Other ways of using ORIM


PEEP logo – Parents Early Education Partnership

PEEP aims

To help

  • parents in disadvantaged circumstances to improve their children’s life chances

  • all parents to create the best start for their children by making the most of everyday learning opportunities at home – listening, talking, playing, singing and sharing books

  • children to make the most of their opportunities, by becoming confident communicators and active learners

  • practitioners to reflect on their practice and work with parents and children together to enhance the potential of parents as their children’s first educators.

The PEEP approach to families and professionals is to value existing practices and to work in partnership to build on these strengths for the future.

PEEP Learning Together programme

The programme is widely and successfully used nationally as both a parenting intervention and support for early learning and school readiness.

The programme is based on research which demonstrates

  • the significance of social interactions with babies and young children for healthy social/emotional and cognitive development

  • the link between social class and educational outcomes

  • the importance of the home learning environment – what parents do at home is more important than who they are – and can outweigh socio-economic factors.

The programme is shaped by the ORIM framework, developed and evaluated by Peter Hannon and Cathy Nutbrown at the University of Sheffield.

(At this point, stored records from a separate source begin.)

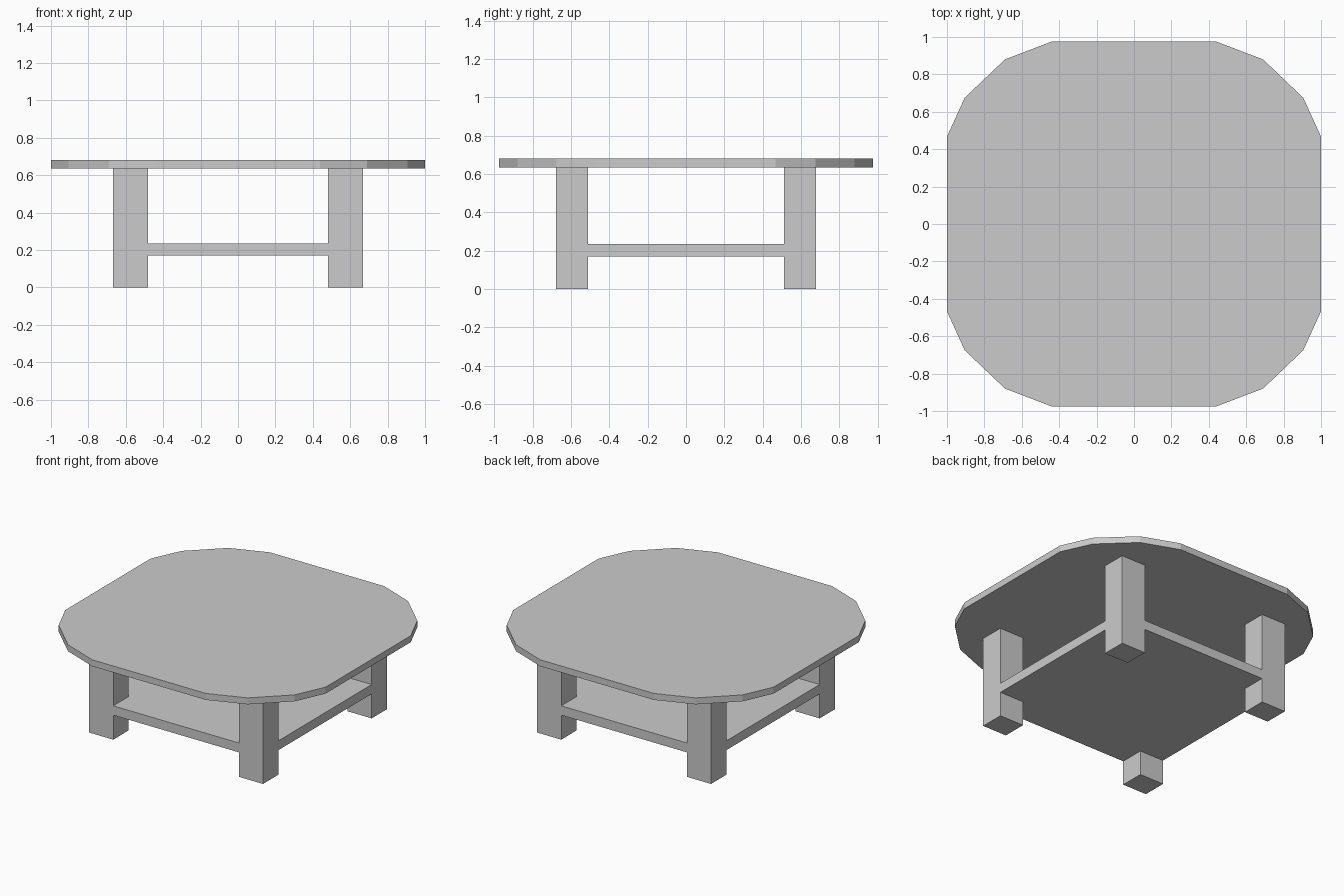
import bpy, bmesh

if "Cube" in bpy.data.objects:
    bpy.data.objects.remove(bpy.data.objects["Cube"])

LEG_X = (0.482, 0.668)   # inner and outer leg faces
LEG_Y = (0.512, 0.68)
TOP_Z = (0.635, 0.68)
SHELF_Z = (0.17, 0.235)


def slab(name, outline, z0, z1):
    """Extrude a counter-clockwise outline from z0 to z1."""
    bm = bmesh.new()
    face = bm.faces.new([bm.verts.new((x, y, z0)) for x, y in outline])
    ext = bmesh.ops.extrude_face_region(bm, geom=[face], use_keep_orig=True)
    moved = [g for g in ext["geom"] if isinstance(g, bmesh.types.BMVert)]
    bmesh.ops.translate(bm, verts=moved, vec=(0, 0, z1 - z0))
    bmesh.ops.recalc_face_normals(bm, faces=bm.faces)
    mesh = bpy.data.meshes.new(name)
    bm.to_mesh(mesh)
    bm.free()
    obj = bpy.data.objects.new(name, mesh)
    bpy.context.collection.objects.link(obj)
    return obj


def four_corners(quarter):
    """Mirror a quarter outline (listed from +x side to +y side) all round."""
    q2 = [(-x, y) for x, y in reversed(quarter)]
    q3 = [(-x, -y) for x, y in quarter]
    q4 = [(x, -y) for x, y in reversed(quarter)]
    return quarter + q2 + q3 + q4


# table top with faceted rounded corners
slab("table_top", four_corners([(1.0, 0.467), (0.905, 0.675), (0.69, 0.88), (0.438, 0.976)]), *TOP_Z)

# lower shelf, notched around the legs and flush with their outer faces
(xi, xo), (yi, yo) = LEG_X, LEG_Y
slab("lower_shelf", four_corners([(xo, yi), (xi, yi), (xi, yo)]), *SHELF_Z)

# four square legs
for sx, side in ((-1, "left"), (1, "right")):
    for sy, end in ((-1, "front"), (1, "back")):
        x0, x1 = sorted((sx * xi, sx * xo))
        y0, y1 = sorted((sy * yi, sy * yo))
        slab(f"{end}_{side}_leg", [(x0, y0), (x1, y0), (x1, y1), (x0, y1)], 0, TOP_Z[0])
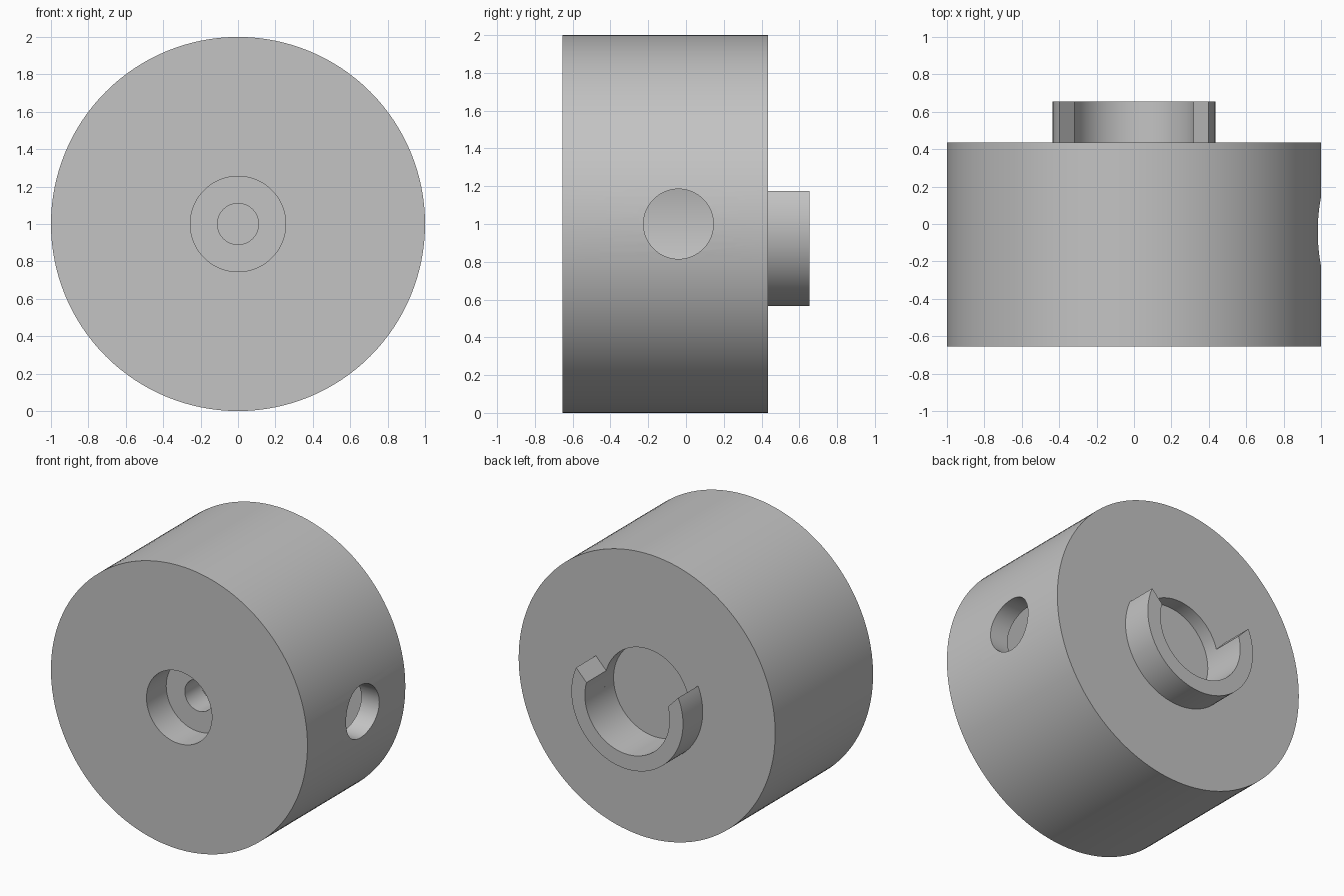
import bpy, bmesh
from math import sin, cos, pi, radians
from mathutils import Matrix, Vector

cube = bpy.data.objects.get("Cube")
if cube:
    bpy.data.objects.remove(cube, do_unlink=True)

CENTRE_Z = 1.0
FRONT, FACE, BACK = -0.655, 0.435, 0.655

grey = bpy.data.materials.new("plain_grey")
grey.use_nodes = True
grey.diffuse_color = (0.55, 0.55, 0.55, 1)
grey.node_tree.nodes["Principled BSDF"].inputs["Base Color"].default_value = (0.55, 0.55, 0.55, 1)


def make_object(name, bm):
    bmesh.ops.recalc_face_normals(bm, faces=bm.faces)
    mesh = bpy.data.meshes.new(name)
    bm.to_mesh(mesh)
    bm.free()
    mesh.materials.append(grey)
    obj = bpy.data.objects.new(name, mesh)
    bpy.context.collection.objects.link(obj)
    return obj


def smooth(obj):
    bpy.ops.object.select_all(action='DESELECT')
    obj.select_set(True)
    bpy.context.view_layer.objects.active = obj
    bpy.ops.object.shade_smooth_by_angle(angle=radians(30))


# Hollow drum: closed (radius, y) profile turned around the y axis
profile = [(0, 0.335), (0.33, 0.335), (0.33, FACE), (1, FACE), (1, FRONT),
           (0.255, FRONT), (0.255, -0.435), (0.11, -0.435), (0.11, -0.255),
           (0.86, -0.255), (0.86, 0.175), (0, 0.175)]
bm = bmesh.new()
verts = [bm.verts.new((r, y, CENTRE_Z)) for r, y in profile]
edges = [bm.edges.new(pair) for pair in zip(verts, verts[1:])]
bmesh.ops.spin(bm, geom=verts + edges, cent=(0, 0, CENTRE_Z), axis=(0, 1, 0),
               angle=2 * pi, steps=128, use_merge=True)
bmesh.ops.remove_doubles(bm, verts=bm.verts, dist=0.0001)
drum = make_object("drum_body", bm)

# Round hole through the side wall
bm = bmesh.new()
bmesh.ops.create_cone(bm, cap_ends=True, segments=64, radius1=0.185, radius2=0.185, depth=0.6,
                      matrix=Matrix.Translation((0.95, -0.04, CENTRE_Z)) @ Matrix.Rotation(pi / 2, 4, 'Y'))
cutter = make_object("side_hole_cutter", bm)
cut = drum.modifiers.new("side_hole", 'BOOLEAN')
cut.operation = 'DIFFERENCE'
cut.solver = 'EXACT'
cut.object = cutter
bpy.context.view_layer.objects.active = drum
bpy.ops.object.modifier_apply(modifier=cut.name)
bpy.data.objects.remove(cutter, do_unlink=True)
smooth(drum)


# Open collar on the back, its ends cut at a slant
def arc(radius, end, steps=72):
    start, stop = pi - end, 2 * pi + end
    angles = [start + (stop - start) * i / steps for i in range(steps + 1)]
    return [(radius * cos(a), FACE, CENTRE_Z + radius * sin(a)) for a in angles]


bm = bmesh.new()
outer = [bm.verts.new(p) for p in arc(0.435, radians(23.7))]
inner = [bm.verts.new(p) for p in arc(0.33, radians(16))]
strip = [bm.faces.new((outer[i], outer[i + 1], inner[i + 1], inner[i])) for i in range(len(outer) - 1)]
top = bmesh.ops.extrude_face_region(bm, geom=strip, use_keep_orig=True)["geom"]
bmesh.ops.translate(bm, vec=Vector((0, BACK - FACE, 0)),
                    verts=[v for v in top if isinstance(v, bmesh.types.BMVert)])
smooth(make_object("back_collar", bm))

It identifies the way in which parents can (and do) provide opportunities, recognition, interaction and a model for strands of development focused on in the PEEP curriculum: early reading, writing, oral language, numeracy and learning dispositions.

The programme includes information on how babies and young children develop and learn and explores ways in which their development can be encouraged and supported through day-to-day activities.

It demonstrates to parents and carers the value of what they already do with their children, as well as offering ways in which these things may be extended.

The programme is structured but can be delivered flexibly in groups, drop-ins or one to one with individual families. It can form part of a universal offer or used for targeted work such as antenatal groups for vulnerable parents or with prisoners and their families.

More information about PEEP including PEEP for practitioner training (level three accredited by City and Guilds) from www.peep.org.uk.